The Senate easily passed HB 61 May 23, a bill that removes a longstanding mandate that health officials notify school principals about HIV-positive students. The repeal was passed by a vote of 38-13.
Current law gives principals the right to share a student's HIV status with teachers and staff. The new law would remove that information from permanent school records.
AIDS advocates have long battled HIV notification laws, arguing that they contribute to stigma and encourage discrimination.
"This outdated law does nothing to deter the spread of HIV," said Ramon Gardenhire, director of government relations for the AIDS Foundation of Chicago, in a statement. "It only encourages stigma and discourages youth from being tested because they fear their status will be disclosed at school, if they test positive. The current law puts a barrier between young people and potentially life-saving treatment."
AIDS advocates have argued that fear of having one's HIV status shared discourages youth from getting tested and that even when the notification law took effect in the 1980s, students were not at risk of contracting HIV in schools.
Chicago Department of Public Health Commissioner Bechara Choucair applauded the repeal in a statement.

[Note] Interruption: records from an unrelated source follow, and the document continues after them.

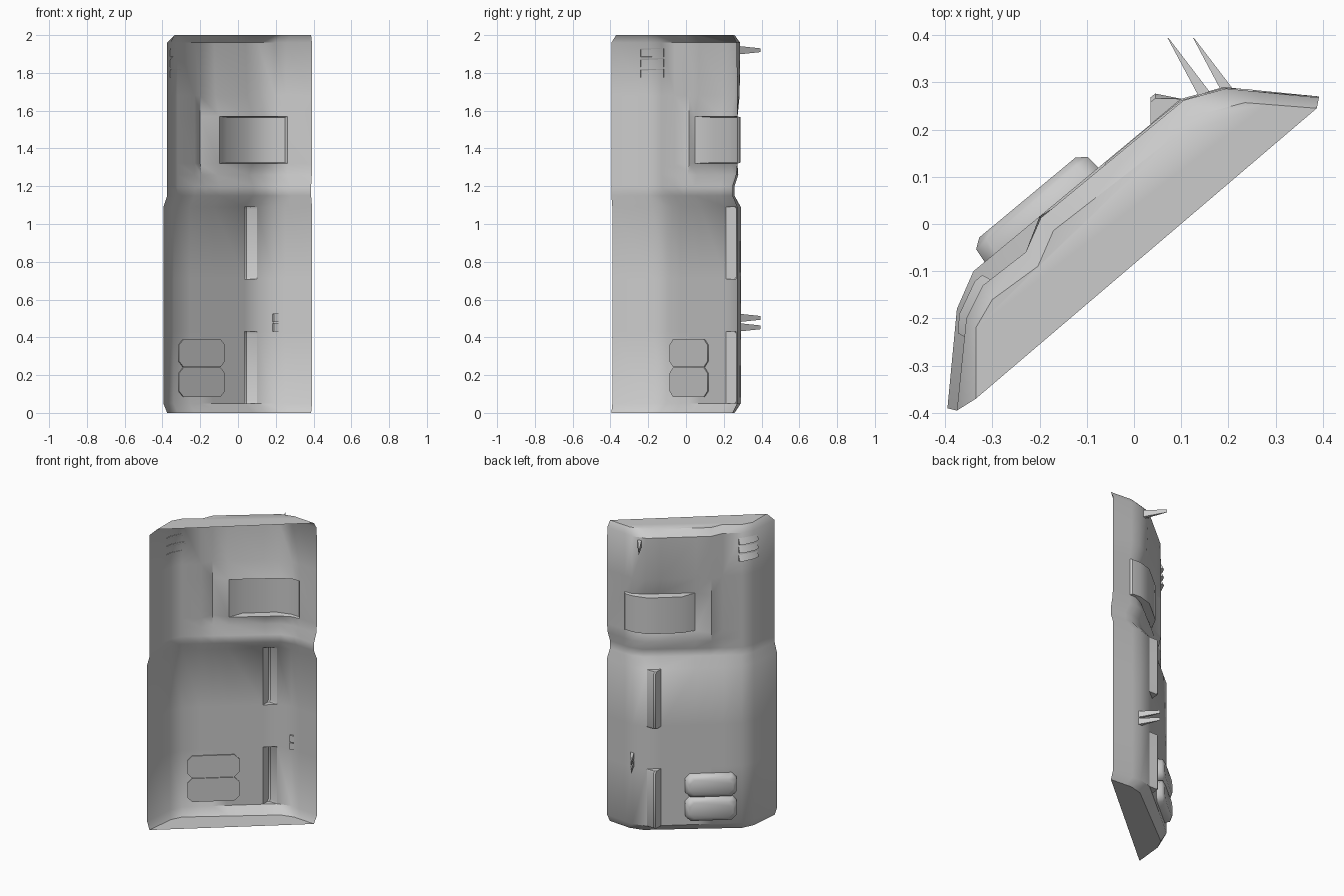
import bpy, math
from mathutils import Vector

if "Cube" in bpy.data.objects:
    bpy.data.objects.remove(bpy.data.objects["Cube"])

def make(name, verts, faces, angle=40):
    me = bpy.data.meshes.new(name)
    me.from_pydata(verts, [], faces)
    me.update()
    ob = bpy.data.objects.new(name, me)
    bpy.context.collection.objects.link(ob)
    bpy.ops.object.select_all(action='DESELECT')
    ob.select_set(True)
    bpy.context.view_layer.objects.active = ob
    bpy.ops.object.shade_smooth_by_angle(angle=math.radians(angle))
    return ob

# plan outline of the shell: (x, y) and its inset vector
P = [(-.395, -.39), (-.375, -.18), (-.34, -.10), (.10, .265), (.19, .29), (.392, .27)]
V = [(.02, -.005), (.02, -.02), (.02, -.03), (.05, -.03), (.045, -.033), (-.005, -.025)]

def at_x(x):
    for k in range(5):
        if x <= P[k + 1][0] + 1e-6:
            t = (x - P[k][0]) / (P[k + 1][0] - P[k][0])
            return (Vector(P[k]).lerp(Vector(P[k + 1]), t),
                    Vector(V[k]).lerp(Vector(V[k + 1]), t))

COLS = [at_x(x) for x in (-.395, -.375, -.34, -.255, -.2, -.13, .035, .10, .19, .25, .392)]
# rows: z, inset of left strip, of bulged frame, of window surround
ROWS = [(0, 1, 1, 1), (.05, 0, 0, 0), (.43, 0, 0, 0), (.71, 0, 0, 0), (1.09, 0, 0, 0),
        (1.15, 1, 1, 1), (1.2, 1, 1, 1), (1.26, 1, .25, .5), (1.32, 1, 0, .9),
        (1.57, 1, 0, .9), (1.68, 1, 0, .3), (1.96, 1, .1, .1), (2, 2, 1, 1)]
NC, NR = len(COLS), len(ROWS)

def pos(c, r):
    z, left, frame, win = ROWS[r]
    d = left if c <= 3 else frame
    if 5 <= c <= 9:
        d = frame + (win - frame) * {8: .6, 9: .4}.get(c, 1)
    p, v = COLS[c]
    q = p + v * d
    if c == 0 and d > 1.5:
        q = p + Vector((.06, .02))
    return (q.x, q.y, z)

def is_hole(c, r):
    return (c == 6 and r in (1, 3)) or (5 <= c <= 8 and r == 8)

# shell panel with top and bottom caps, open on the diagonal side
verts = [pos(c, r) for r in range(NR) for c in range(NC)]
faces = [(r * NC + c + 1, r * NC + c, (r + 1) * NC + c, (r + 1) * NC + c + 1)
         for r in range(NR - 1) for c in range(NC - 1) if not is_hole(c, r)]
faces.append(tuple(range(NC)))
faces.append(tuple(reversed(range((NR - 1) * NC, NR * NC))))
make("shell_panel", verts, faces)

# window box standing out of the recess, open to the inside
outer = [(-.06, .13), (.045, .218), (.10, .262), (.19, .288), (.25, .285)]
n = len(outer)
verts = ([pos(5 + i, 8) for i in range(n)] + [(x, y, 1.325) for x, y in outer]
         + [(x, y, 1.565) for x, y in outer] + [pos(5 + i, 9) for i in range(n)])
faces = [(k * n + i + 1, k * n + i, (k + 1) * n + i, (k + 1) * n + i + 1)
         for k in range(3) for i in range(n - 1)]
faces += [(0, 3 * n, 2 * n, n), (n - 1, 2 * n - 1, 3 * n - 1, 4 * n - 1)]
make("window_box", verts, faces)

# wedge strips, open to the inside
for i, (z0, z1) in enumerate([(.05, .43), (.71, 1.09)]):
    tri = [(.035, .211), (.035, .268), (.045, .276), (.10, .265)]
    verts = []
    for z, s in ((z0, 1), (z0 + .012, 0), (z1 - .012, 0), (z1, 1)):
        for k, (x, y) in enumerate(tri):
            verts.append((x, y - (.01 * s if k in (1, 2) else 0), z))
    faces = [(r * 4 + k + 1, r * 4 + k, r * 4 + 4 + k, r * 4 + 5 + k)
             for r in range(3) for k in range(3)]
    faces += [(0, 1, 2, 3), (15, 14, 13, 12)]
    make(f"wedge_strip_{i}", verts, faces)

# two chamfered pads low on the back
a, b = Vector((-.315, -.083)), Vector((-.073, .118))
along = (b - a).normalized()
out = Vector((-along.y, along.x))

def pad(name, z0, z1):
    mid, hw = (a + b) / 2, (b - a).length / 2
    zm, hz = (z0 + z1) / 2, (z1 - z0) / 2
    verts = []
    for depth, inset in ((-.006, 0), (.035, .004), (.05, .025)):
        w, h, c = hw - inset, hz - inset, .03
        ring = [(-w + c, -h), (w - c, -h), (w, -h + c), (w, h - c),
                (w - c, h), (-w + c, h), (-w, h - c), (-w, -h + c)]
        for s, t in ring:
            q = mid + along * s + out * depth
            verts.append((q.x, q.y, zm + t))
    faces = [(k * 8 + (i + 1) % 8, k * 8 + i, k * 8 + 8 + i, k * 8 + 8 + (i + 1) % 8)
             for k in range(2) for i in range(8)]
    faces += [tuple(range(8)), tuple(range(23, 15, -1))]
    make(name, verts, faces, 50)

pad("lower_pad", .085, .24)
pad("upper_pad", .243, .39)

# louvre slats across the left corner
path = [(-.357, -.24), (-.354, -.2), (-.321, -.13), (-.305, -.117)]
for i, z in enumerate((1.775, 1.83, 1.885)):
    verts = []
    for dz, k in ((0, -.1), (.004, 1), (.045, -.1)):
        verts += [(x - .016 * k, y + .009 * k, z + dz) for x, y in path]
    faces = [(r * 4 + c + 1, r * 4 + c, r * 4 + c + 4, r * 4 + c + 5)
             for r in range(2) for c in range(3)]
    faces += [(0, 8, 4), (3, 7, 11)]
    make(f"louvre_slat_{i}", verts, faces)

# tapered spikes
for i, (x, z) in enumerate([(.148, 1.92), (.202, .453), (.202, .503)]):
    verts = [(x + sx * .012, .276 + sx * .004, z + sz * .022) for sx, sz in
             ((-1, -1), (1, -1), (1, 1), (-1, 1))]
    verts += [(x - .076 + sx * .001, .394, z + sz * .01) for sx, sz in
              ((-1, -1), (1, -1), (1, 1), (-1, 1))]
    faces = [(k, (k + 1) % 4, (k + 1) % 4 + 4, k + 4) for k in range(4)]
    faces += [(3, 2, 1, 0), (4, 5, 6, 7)]
    make(f"spike_{i}", verts, faces, 30)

"This bill, which passed both chambers of the General Assembly in a bipartisan fashion, protects children and teenagers living with HIV by repealing an outdated law and allowing them to live more full lives," he said. "We look forward to the Governor signing this bill soon."